1. Do what you said you would.
Granting sources consider the proposal/grant process a contract. They are
paying you to do what you proposed, so perform the task. There is no surer way
to keep the door open for future funding that doing superbly what you were
paid to do.
2. Know when to ask for changes.
The world does change, and sometimes you need to change the
"contract" you have with your grantor. If the scope or the direction
of your program must be significantly altered, ask for formal approval
beforehand. This is one of the few exceptions to the maxim "tis better to
ask forgiveness than permission". On the other hand, don't bother them
with non-material tweaks of your program plans.
3. Reward them.
Particularly for foundation or corporate grantors, you should always
include their sponsorship in public service announcements, celebrations,
brochures, and public affairs. Invite your key contact to grand openings, even
when you know they probably can't make it. It surprises some that even
government funding agencies want recognition and positive publicity. Any list
of sponsors had better include your government grantors if you have them. They
4. Seize opportunities.
Several times we have received full grant awards from more than one funder
for the same project. Tell them thanks, the project was funded, may we tell
you about Phase II? If you get partial funding, think of it as leverage or
challenge match for that larger funding agency. There is always more need than
funding, so keep your eyes open.
5. "One time only" funding isn't.
If you have done a good job of managing the grant, ask for another year.
Examine their funding history and you will find repeat funding to some
agencies. You may have to modify your program slightly, try a new approach,
develop a sister program, but it is usually a mistake not to ask.
6. Management is key.
Non-profit organizations are just like for-profit businesses in that some

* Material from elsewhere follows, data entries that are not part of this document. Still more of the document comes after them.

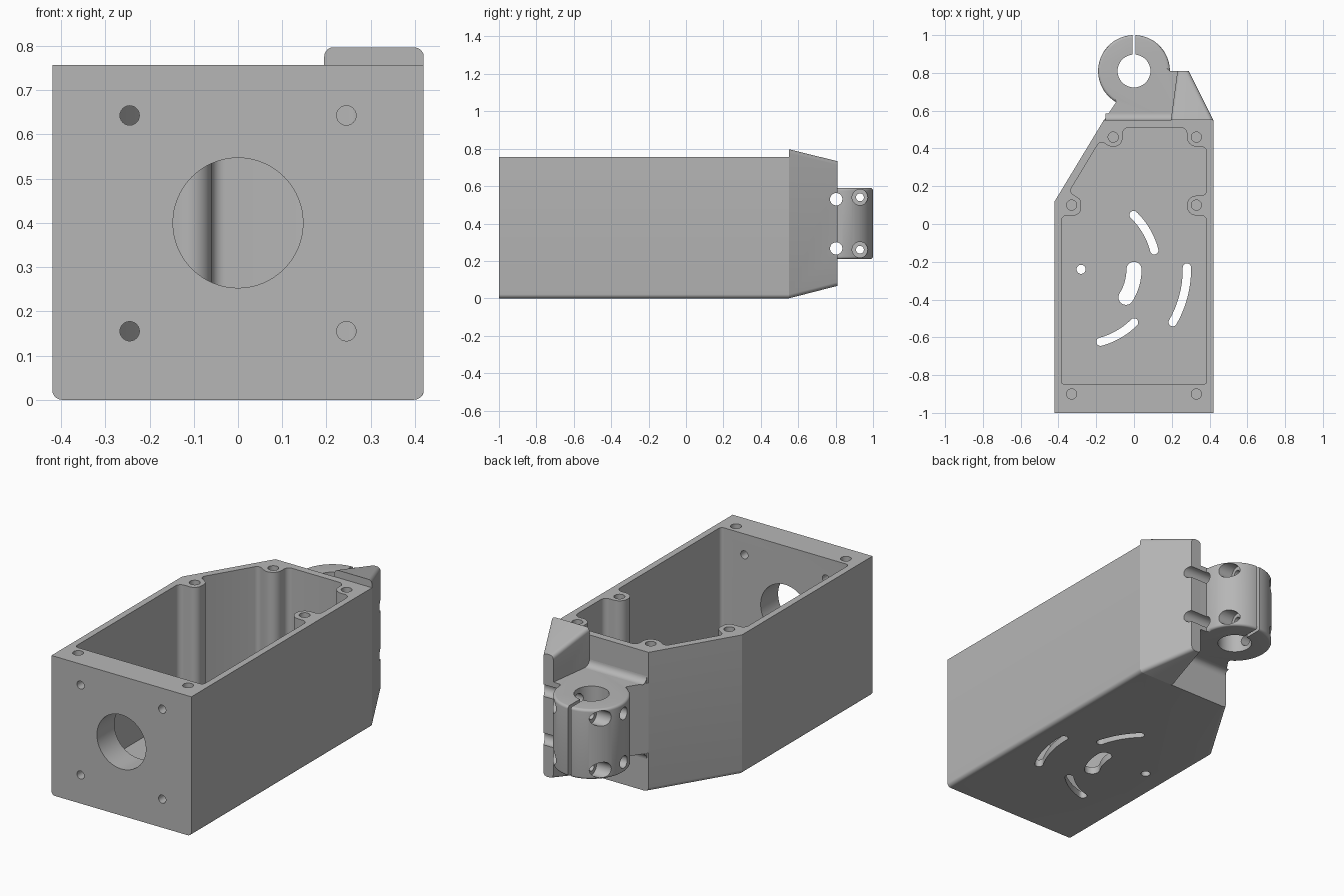
import bpy, bmesh
from math import sin, cos, tan, pi, radians
from mathutils import Vector

cube = bpy.data.objects.get("Cube")
if cube:
    bpy.data.objects.remove(cube, do_unlink=True)

grey = bpy.data.materials.new("grey_metal")
grey.use_nodes = True
grey.diffuse_color = (0.47, 0.47, 0.47, 1)
for node in grey.node_tree.nodes:
    if node.type == 'BSDF_PRINCIPLED':
        node.inputs["Base Color"].default_value = grey.diffuse_color


def rounded(corners, steps=6):
    """Outline from (x, y, radius) corners."""
    out = []
    for i, (x, y, r) in enumerate(corners):
        p = Vector((x, y))
        if r == 0:
            out.append(p)
            continue
        a = (Vector(corners[i - 1][:2]) - p).normalized()
        b = (Vector(corners[(i + 1) % len(corners)][:2]) - p).normalized()
        half = a.angle(b) / 2
        centre = p + (a + b).normalized() * (r / sin(half))
        start, end = p + a * (r / tan(half)) - centre, p + b * (r / tan(half)) - centre
        sweep = start.angle(end)
        for k in range(steps + 1):
            t = k / steps
            out.append(centre + (start * sin((1 - t) * sweep) + end * sin(t * sweep)) / sin(sweep))
    return out


def arc(x, y, r, a0, a1, n=24):
    return [Vector((x + r * cos(radians(a0 + (a1 - a0) * k / n)),
                    y + r * sin(radians(a0 + (a1 - a0) * k / n)))) for k in range(n + 1)]


def circle(x, y, r, n=40):
    return arc(x, y, r, 0, 360, n)[:-1]


def slot(x, y, r, w, a0, a1):
    """Curved slot of half width w around a pivot."""
    e0 = Vector((x, y)) + Vector((cos(radians(a0)), sin(radians(a0)))) * r
    e1 = Vector((x, y)) + Vector((cos(radians(a1)), sin(radians(a1)))) * r
    return (arc(x, y, r + w, a0, a1) + arc(*e1, w, a1, a1 + 180, 10)[1:-1]
            + arc(x, y, r - w, a1, a0) + arc(*e0, w, a0 + 180, a0 + 360, 10)[1:-1])


def prism(name, outline, lo, hi, axis='z', bevel_rule=None, width=0.02):
    """Extrude an outline along an axis; round the edges picked by the rule."""
    place = {'x': lambda p, h: (h, p[0], p[1]),
             'y': lambda p, h: (p[0], h, p[1]),
             'z': lambda p, h: (p[0], p[1], h)}[axis]
    bm = bmesh.new()
    rings = [[bm.verts.new(place(p, h)) for p in outline] for h in (lo, hi)]
    for ring in rings:
        bm.faces.new(ring)
    n = len(outline)
    for i in range(n):
        j = (i + 1) % n
        bm.faces.new((rings[0][i], rings[0][j], rings[1][j], rings[1][i]))
    return finish(name, bm, bevel_rule, width)


def finish(name, bm, bevel_rule=None, width=0.02):
    bmesh.ops.recalc_face_normals(bm, faces=bm.faces)
    if bevel_rule:
        edges = [e for e in bm.edges if bevel_rule(e.verts[0].co, e.verts[1].co)]
        bmesh.ops.bevel(bm, geom=edges, offset=width, segments=5, profile=0.5, affect='EDGES')
    mesh = bpy.data.meshes.new(name)
    bm.to_mesh(mesh)
    bm.free()
    mesh.materials.append(grey)
    ob = bpy.data.objects.new(name, mesh)
    bpy.context.collection.objects.link(ob)
    return ob


def cut(target, outline, lo, hi, axis='z'):
    tool = prism("cutter", outline, lo, hi, axis)
    mod = target.modifiers.new("cut", 'BOOLEAN')
    mod.operation, mod.solver, mod.object = 'DIFFERENCE', 'EXACT', tool
    bpy.context.view_layer.objects.active = target
    bpy.ops.object.modifier_apply(modifier=mod.name)
    bpy.data.objects.remove(tool, do_unlink=True)


# Housing: box with one slanted corner, long bottom edges rounded
TOP, BACK = 0.757, 0.55
outline = [(-0.42, -1), (0.42, -1), (0.42, BACK), (-0.16, BACK), (-0.42, 0.12)]
housing = prism("housing", outline, 0, TOP, 'z',
                lambda a, b: a.z + b.z < 0.01 and abs(a.y - b.y) > 0.1, 0.022)

# Cavity that leaves rounded screw bosses along its walls
cavity = [(-0.385, -0.85, 0.02), (0.385, -0.85, 0.02),
          (0.385, 0.045, 0.03), (0.28, 0.045, 0.05), (0.28, 0.15, 0.05), (0.385, 0.15, 0.03),
          (0.385, 0.41, 0.03), (0.28, 0.41, 0.05), (0.28, 0.51, 0.03),
          (-0.06, 0.51, 0.03), (-0.06, 0.369, 0.05), (-0.18, 0.441, 0.025),
          (-0.344, 0.169, 0.025), (-0.28, 0.13, 0.04), (-0.28, 0.045, 0.04), (-0.385, 0.045, 0.03)]
cut(housing, rounded(cavity), 0.04, 1)

# Lid screw holes
for x, y in [(-0.33, -0.9), (0.33, -0.9), (-0.33, 0.1), (0.33, 0.1), (-0.11, 0.46), (0.33, 0.46)]:
    cut(housing, circle(x, y, 0.027, 24), 0.5, 1)

# Front bore and its four screw holes
cut(housing, circle(0, 0.4, 0.147, 64), -1.1, -0.8, 'y')
for x in (-0.245, 0.245):
    for z in (0.155, 0.643):
        cut(housing, circle(x, z, 0.022, 24), -1.1, -0.8, 'y')

# Floor pivot hole and the curved slots around it
pivot = (-0.28, -0.24)
cut(housing, circle(*pivot, 0.024, 24), -0.1, 0.1)
for r, w, a0, a1 in [(0.4, 0.022, 14.5, 46), (0.56, 0.022, -30, 1),
                     (0.397, 0.022, -75, -45), (0.28, 0.04, -32, 0)]:
    cut(housing, slot(*pivot, r, w, a0, a1), -0.1, 0.1)

# Tapered gusset behind the housing
bm = bmesh.new()
rings = []
for y, x0, x1, z0, z1 in [(BACK, 0.195, 0.42, 0, 0.797), (0.81, 0.23, 0.29, 0.067, 0.733)]:
    rings.append([bm.verts.new((x, y, z)) for x, z in [(x0, z0), (x1, z0), (x1, z1), (x0, z1)]])
for ring in rings:
    bm.faces.new(ring)
for i in range(4):
    j = (i + 1) % 4
    bm.faces.new((rings[0][i], rings[0][j], rings[1][j], rings[1][i]))
gusset = finish("gusset", bm, lambda a, b: abs(a.y - b.y) > 0.1, 0.02)

# Split clamp ring with the arm that joins it to the housing
CY, R, LOW, HIGH = 0.81, 0.19, 0.21, 0.59
ring_arc = arc(0, CY, R, 240, 0, 60)
shape = [(-0.172, 0.53)] + ring_arc + [(0.25, 0.808), (0.25, 0.53)]


def ring_rim(a, b):
    on_ring = all(abs(Vector((v.x, v.y - CY)).length - R) < 0.001 for v in (a, b))
    return on_ring and abs(a.z - b.z) < 0.001


clamp = prism("clamp_arm", shape, LOW, HIGH, 'z', ring_rim, 0.014)
cut(clamp, circle(0, CY, 0.087, 48), 0, 1)
cut(clamp, [(-0.009, 0.85), (0.009, 0.85), (0.009, 1.1), (-0.009, 1.1)], 0, 1)

# Cross bolt holes: a through pair, and a counterbored pair across the split
for z in (0.267, 0.53):
    for part in (clamp, gusset):
        cut(part, circle(0.803, z, 0.033, 28), -0.4, 0.5, 'x')
for z in (0.26, 0.54):
    cut(clamp, circle(0.93, z, 0.021, 24), -0.4, 0.4, 'x')
    for side in (-1, 1):
        cut(clamp, circle(0.93, z, 0.042, 28), *sorted((side * 0.085, side * 0.3)), 'x')

# Concave fillets between arm and housing, above and below
F = 0.035
fillets = []
for name, z, s in [("upper_fillet", HIGH, 1), ("lower_fillet", LOW, -1)]:
    curve = [Vector((BACK + F - F * sin(t * pi / 16), z + s * (F - F * cos(t * pi / 16))))
             for t in range(9)]
    fillets.append(prism(name, curve + [Vector((BACK, z))], -0.15, 0.21, 'x'))

# Smooth curved walls, keep sharp edges
bpy.ops.object.select_all(action='DESELECT')
for ob in [housing, gusset, clamp] + fillets:
    ob.select_set(True)
    bpy.context.view_layer.objects.active = ob
bpy.ops.object.shade_smooth_by_angle(angle=radians(30))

are lazy and ineffectual while others are high achievers and quality-minded.
The difference is usually in the management, so attend to business even if you

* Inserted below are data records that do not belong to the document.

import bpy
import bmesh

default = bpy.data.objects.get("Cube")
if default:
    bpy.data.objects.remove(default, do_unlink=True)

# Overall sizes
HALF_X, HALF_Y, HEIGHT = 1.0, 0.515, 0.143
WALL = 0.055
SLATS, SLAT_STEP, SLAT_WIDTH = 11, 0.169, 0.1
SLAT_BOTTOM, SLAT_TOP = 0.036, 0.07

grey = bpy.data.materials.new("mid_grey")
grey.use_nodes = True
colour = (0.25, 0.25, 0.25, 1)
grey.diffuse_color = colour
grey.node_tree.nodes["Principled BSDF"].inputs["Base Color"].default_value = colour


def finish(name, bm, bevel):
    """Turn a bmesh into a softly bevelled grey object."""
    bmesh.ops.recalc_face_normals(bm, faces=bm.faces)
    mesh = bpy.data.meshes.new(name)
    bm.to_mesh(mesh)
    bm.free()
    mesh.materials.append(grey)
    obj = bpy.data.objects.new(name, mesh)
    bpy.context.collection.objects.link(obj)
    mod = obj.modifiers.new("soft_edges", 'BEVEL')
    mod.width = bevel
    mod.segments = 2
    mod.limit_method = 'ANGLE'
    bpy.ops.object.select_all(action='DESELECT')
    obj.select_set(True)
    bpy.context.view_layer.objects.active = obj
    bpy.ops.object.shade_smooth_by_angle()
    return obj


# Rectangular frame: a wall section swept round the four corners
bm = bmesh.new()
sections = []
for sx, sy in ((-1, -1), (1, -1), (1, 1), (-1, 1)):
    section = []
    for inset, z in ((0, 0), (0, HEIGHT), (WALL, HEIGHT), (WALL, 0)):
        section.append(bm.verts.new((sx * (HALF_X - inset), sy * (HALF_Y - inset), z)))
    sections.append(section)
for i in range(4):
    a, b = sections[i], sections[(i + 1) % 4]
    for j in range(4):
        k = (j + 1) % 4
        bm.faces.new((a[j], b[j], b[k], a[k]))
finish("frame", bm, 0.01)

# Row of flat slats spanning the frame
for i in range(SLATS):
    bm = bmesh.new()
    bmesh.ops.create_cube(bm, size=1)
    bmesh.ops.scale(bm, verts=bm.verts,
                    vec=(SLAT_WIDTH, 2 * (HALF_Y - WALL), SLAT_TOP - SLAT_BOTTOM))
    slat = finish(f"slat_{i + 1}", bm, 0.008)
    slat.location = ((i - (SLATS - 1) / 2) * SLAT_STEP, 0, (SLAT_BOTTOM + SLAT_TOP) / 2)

are not a business. Follow sound management principles and grants will flow.